> [RECORDED INFORMATION]:
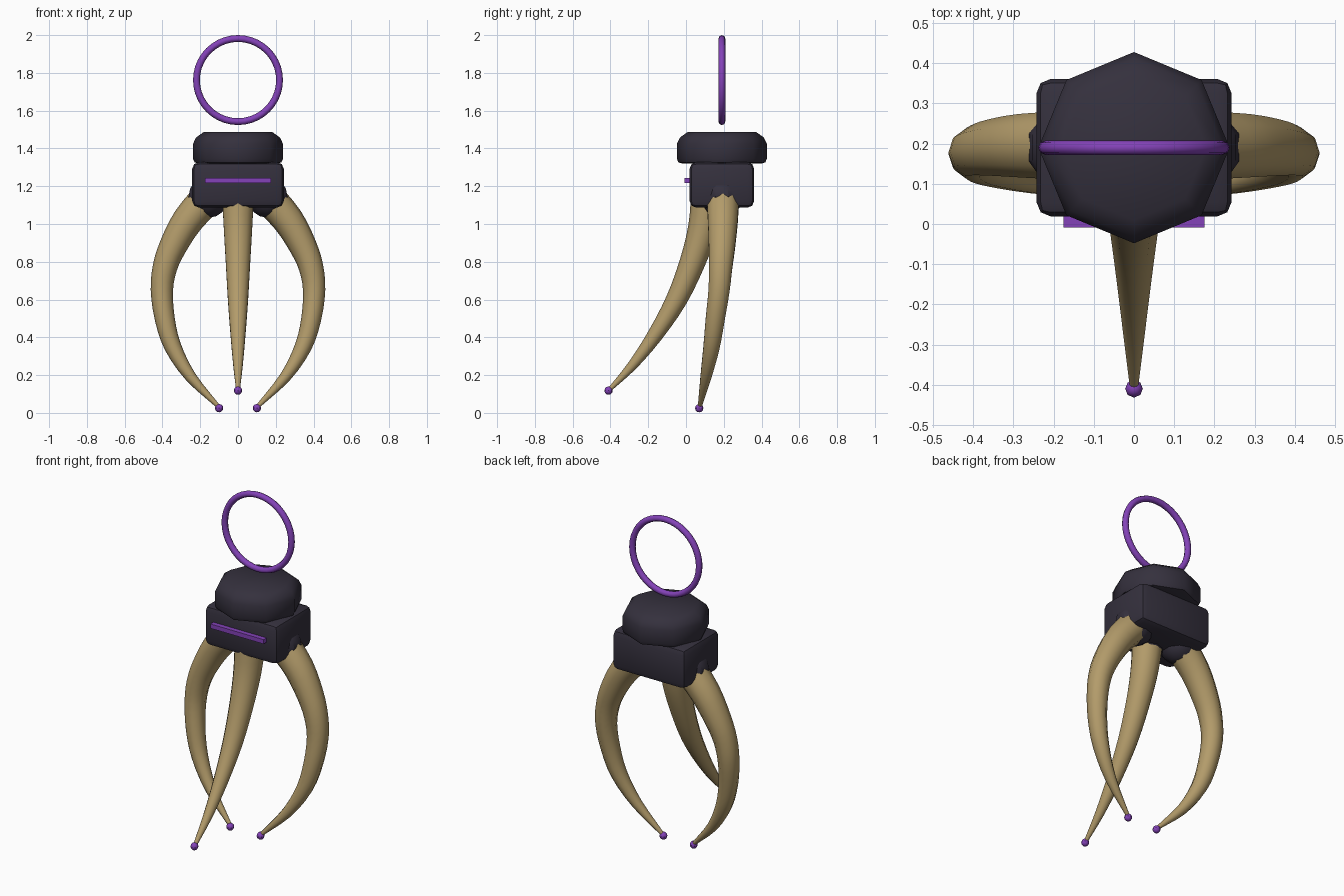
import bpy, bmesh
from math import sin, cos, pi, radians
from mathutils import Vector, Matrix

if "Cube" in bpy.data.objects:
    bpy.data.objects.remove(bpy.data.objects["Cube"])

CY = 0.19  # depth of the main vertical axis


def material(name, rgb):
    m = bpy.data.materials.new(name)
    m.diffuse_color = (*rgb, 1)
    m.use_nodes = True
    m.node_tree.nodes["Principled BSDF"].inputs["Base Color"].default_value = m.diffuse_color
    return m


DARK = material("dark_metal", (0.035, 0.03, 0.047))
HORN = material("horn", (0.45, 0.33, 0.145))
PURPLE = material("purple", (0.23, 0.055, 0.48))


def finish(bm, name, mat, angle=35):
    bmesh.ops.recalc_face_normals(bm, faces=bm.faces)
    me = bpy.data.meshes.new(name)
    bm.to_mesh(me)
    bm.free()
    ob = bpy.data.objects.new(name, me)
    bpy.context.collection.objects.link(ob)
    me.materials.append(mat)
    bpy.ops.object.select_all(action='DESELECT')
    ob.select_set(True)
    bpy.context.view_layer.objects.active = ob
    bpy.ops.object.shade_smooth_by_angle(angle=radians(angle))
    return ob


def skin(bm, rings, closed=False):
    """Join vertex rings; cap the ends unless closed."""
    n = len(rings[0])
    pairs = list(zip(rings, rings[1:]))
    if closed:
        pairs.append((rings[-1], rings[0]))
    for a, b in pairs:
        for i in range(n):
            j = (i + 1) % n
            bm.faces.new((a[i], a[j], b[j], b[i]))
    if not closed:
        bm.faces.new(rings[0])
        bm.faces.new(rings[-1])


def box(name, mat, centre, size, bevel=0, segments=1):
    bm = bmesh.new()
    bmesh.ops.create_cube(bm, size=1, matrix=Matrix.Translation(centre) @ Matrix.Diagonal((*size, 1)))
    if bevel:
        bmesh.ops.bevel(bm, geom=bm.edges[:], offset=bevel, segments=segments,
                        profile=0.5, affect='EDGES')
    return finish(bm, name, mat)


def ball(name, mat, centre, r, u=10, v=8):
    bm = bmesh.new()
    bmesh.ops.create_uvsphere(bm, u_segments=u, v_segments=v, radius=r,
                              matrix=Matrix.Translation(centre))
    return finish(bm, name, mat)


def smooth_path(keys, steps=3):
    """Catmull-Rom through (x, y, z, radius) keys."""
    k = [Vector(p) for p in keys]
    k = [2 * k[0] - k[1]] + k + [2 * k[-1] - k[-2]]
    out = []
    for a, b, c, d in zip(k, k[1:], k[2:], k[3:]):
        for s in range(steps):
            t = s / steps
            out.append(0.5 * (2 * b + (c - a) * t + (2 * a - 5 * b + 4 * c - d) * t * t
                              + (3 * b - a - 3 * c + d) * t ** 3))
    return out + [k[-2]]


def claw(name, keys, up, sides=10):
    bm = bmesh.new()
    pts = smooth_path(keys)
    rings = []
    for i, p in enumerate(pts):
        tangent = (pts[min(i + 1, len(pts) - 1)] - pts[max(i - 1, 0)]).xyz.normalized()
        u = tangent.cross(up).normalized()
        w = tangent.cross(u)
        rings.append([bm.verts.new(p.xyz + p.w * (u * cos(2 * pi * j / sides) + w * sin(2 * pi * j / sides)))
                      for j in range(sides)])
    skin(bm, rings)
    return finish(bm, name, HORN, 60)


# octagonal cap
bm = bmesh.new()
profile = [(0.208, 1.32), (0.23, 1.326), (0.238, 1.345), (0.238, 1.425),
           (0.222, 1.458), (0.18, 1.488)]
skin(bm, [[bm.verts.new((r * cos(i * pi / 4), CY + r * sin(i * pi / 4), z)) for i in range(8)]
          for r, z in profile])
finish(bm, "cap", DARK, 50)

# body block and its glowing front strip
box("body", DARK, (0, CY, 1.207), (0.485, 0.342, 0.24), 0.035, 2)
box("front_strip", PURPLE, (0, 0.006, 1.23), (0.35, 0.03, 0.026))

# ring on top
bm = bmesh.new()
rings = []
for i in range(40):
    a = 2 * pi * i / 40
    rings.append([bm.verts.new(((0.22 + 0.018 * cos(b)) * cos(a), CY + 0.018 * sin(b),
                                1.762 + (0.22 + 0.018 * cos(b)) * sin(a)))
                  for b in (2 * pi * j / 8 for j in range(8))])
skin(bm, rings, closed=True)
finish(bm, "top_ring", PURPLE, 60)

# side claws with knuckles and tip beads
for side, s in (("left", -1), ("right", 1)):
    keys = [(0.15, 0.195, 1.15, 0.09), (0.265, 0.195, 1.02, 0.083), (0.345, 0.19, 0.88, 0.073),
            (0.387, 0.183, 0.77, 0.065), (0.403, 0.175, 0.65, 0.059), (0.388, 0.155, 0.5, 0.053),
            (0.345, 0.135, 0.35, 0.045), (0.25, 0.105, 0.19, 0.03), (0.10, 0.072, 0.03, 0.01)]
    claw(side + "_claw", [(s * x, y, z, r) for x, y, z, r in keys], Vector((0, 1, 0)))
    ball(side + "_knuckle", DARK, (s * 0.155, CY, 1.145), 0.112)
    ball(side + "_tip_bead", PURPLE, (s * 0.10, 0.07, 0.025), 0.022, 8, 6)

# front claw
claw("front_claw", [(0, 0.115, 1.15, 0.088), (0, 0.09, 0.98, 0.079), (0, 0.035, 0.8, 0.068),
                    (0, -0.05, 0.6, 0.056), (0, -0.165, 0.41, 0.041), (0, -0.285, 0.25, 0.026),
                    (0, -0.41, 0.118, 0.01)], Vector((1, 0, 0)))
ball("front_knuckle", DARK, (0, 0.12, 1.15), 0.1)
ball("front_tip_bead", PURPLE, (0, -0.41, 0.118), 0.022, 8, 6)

> [WORK REQUEST]: Except for the pictures, write the data out exactly.

> [SOLVED EXERCISE]:
import bpy, bmesh
from math import sin, cos, pi, radians
from mathutils import Vector, Matrix

if "Cube" in bpy.data.objects:
    bpy.data.objects.remove(bpy.data.objects["Cube"])

CY = 0.19  # depth of the main vertical axis


def material(name, rgb):
    m = bpy.data.materials.new(name)
    m.diffuse_color = (*rgb, 1)
    m.use_nodes = True
    m.node_tree.nodes["Principled BSDF"].inputs["Base Color"].default_value = m.diffuse_color
    return m


DARK = material("dark_metal", (0.035, 0.03, 0.047))
HORN = material("horn", (0.45, 0.33, 0.145))
PURPLE = material("purple", (0.23, 0.055, 0.48))


def finish(bm, name, mat, angle=35):
    bmesh.ops.recalc_face_normals(bm, faces=bm.faces)
    me = bpy.data.meshes.new(name)
    bm.to_mesh(me)
    bm.free()
    ob = bpy.data.objects.new(name, me)
    bpy.context.collection.objects.link(ob)
    me.materials.append(mat)
    bpy.ops.object.select_all(action='DESELECT')
    ob.select_set(True)
    bpy.context.view_layer.objects.active = ob
    bpy.ops.object.shade_smooth_by_angle(angle=radians(angle))
    return ob


def skin(bm, rings, closed=False):
    """Join vertex rings; cap the ends unless closed."""
    n = len(rings[0])
    pairs = list(zip(rings, rings[1:]))
    if closed:
        pairs.append((rings[-1], rings[0]))
    for a, b in pairs:
        for i in range(n):
            j = (i + 1) % n
            bm.faces.new((a[i], a[j], b[j], b[i]))
    if not closed:
        bm.faces.new(rings[0])
        bm.faces.new(rings[-1])


def box(name, mat, centre, size, bevel=0, segments=1):
    bm = bmesh.new()
    bmesh.ops.create_cube(bm, size=1, matrix=Matrix.Translation(centre) @ Matrix.Diagonal((*size, 1)))
    if bevel:
        bmesh.ops.bevel(bm, geom=bm.edges[:], offset=bevel, segments=segments,
                        profile=0.5, affect='EDGES')
    return finish(bm, name, mat)


def ball(name, mat, centre, r, u=10, v=8):
    bm = bmesh.new()
    bmesh.ops.create_uvsphere(bm, u_segments=u, v_segments=v, radius=r,
                              matrix=Matrix.Translation(centre))
    return finish(bm, name, mat)


def smooth_path(keys, steps=3):
    """Catmull-Rom through (x, y, z, radius) keys."""
    k = [Vector(p) for p in keys]
    k = [2 * k[0] - k[1]] + k + [2 * k[-1] - k[-2]]
    out = []
    for a, b, c, d in zip(k, k[1:], k[2:], k[3:]):
        for s in range(steps):
            t = s / steps
            out.append(0.5 * (2 * b + (c - a) * t + (2 * a - 5 * b + 4 * c - d) * t * t
                              + (3 * b - a - 3 * c + d) * t ** 3))
    return out + [k[-2]]


def claw(name, keys, up, sides=10):
    bm = bmesh.new()
    pts = smooth_path(keys)
    rings = []
    for i, p in enumerate(pts):
        tangent = (pts[min(i + 1, len(pts) - 1)] - pts[max(i - 1, 0)]).xyz.normalized()
        u = tangent.cross(up).normalized()
        w = tangent.cross(u)
        rings.append([bm.verts.new(p.xyz + p.w * (u * cos(2 * pi * j / sides) + w * sin(2 * pi * j / sides)))
                      for j in range(sides)])
    skin(bm, rings)
    return finish(bm, name, HORN, 60)


# octagonal cap
bm = bmesh.new()
profile = [(0.208, 1.32), (0.23, 1.326), (0.238, 1.345), (0.238, 1.425),
           (0.222, 1.458), (0.18, 1.488)]
skin(bm, [[bm.verts.new((r * cos(i * pi / 4), CY + r * sin(i * pi / 4), z)) for i in range(8)]
          for r, z in profile])
finish(bm, "cap", DARK, 50)

# body block and its glowing front strip
box("body", DARK, (0, CY, 1.207), (0.485, 0.342, 0.24), 0.035, 2)
box("front_strip", PURPLE, (0, 0.006, 1.23), (0.35, 0.03, 0.026))

# ring on top
bm = bmesh.new()
rings = []
for i in range(40):
    a = 2 * pi * i / 40
    rings.append([bm.verts.new(((0.22 + 0.018 * cos(b)) * cos(a), CY + 0.018 * sin(b),
                                1.762 + (0.22 + 0.018 * cos(b)) * sin(a)))
                  for b in (2 * pi * j / 8 for j in range(8))])
skin(bm, rings, closed=True)
finish(bm, "top_ring", PURPLE, 60)

# side claws with knuckles and tip beads
for side, s in (("left", -1), ("right", 1)):
    keys = [(0.15, 0.195, 1.15, 0.09), (0.265, 0.195, 1.02, 0.083), (0.345, 0.19, 0.88, 0.073),
            (0.387, 0.183, 0.77, 0.065), (0.403, 0.175, 0.65, 0.059), (0.388, 0.155, 0.5, 0.053),
            (0.345, 0.135, 0.35, 0.045), (0.25, 0.105, 0.19, 0.03), (0.10, 0.072, 0.03, 0.01)]
    claw(side + "_claw", [(s * x, y, z, r) for x, y, z, r in keys], Vector((0, 1, 0)))
    ball(side + "_knuckle", DARK, (s * 0.155, CY, 1.145), 0.112)
    ball(side + "_tip_bead", PURPLE, (s * 0.10, 0.07, 0.025), 0.022, 8, 6)

# front claw
claw("front_claw", [(0, 0.115, 1.15, 0.088), (0, 0.09, 0.98, 0.079), (0, 0.035, 0.8, 0.068),
                    (0, -0.05, 0.6, 0.056), (0, -0.165, 0.41, 0.041), (0, -0.285, 0.25, 0.026),
                    (0, -0.41, 0.118, 0.01)], Vector((1, 0, 0)))
ball("front_knuckle", DARK, (0, 0.12, 1.15), 0.1)
ball("front_tip_bead", PURPLE, (0, -0.41, 0.118), 0.022, 8, 6)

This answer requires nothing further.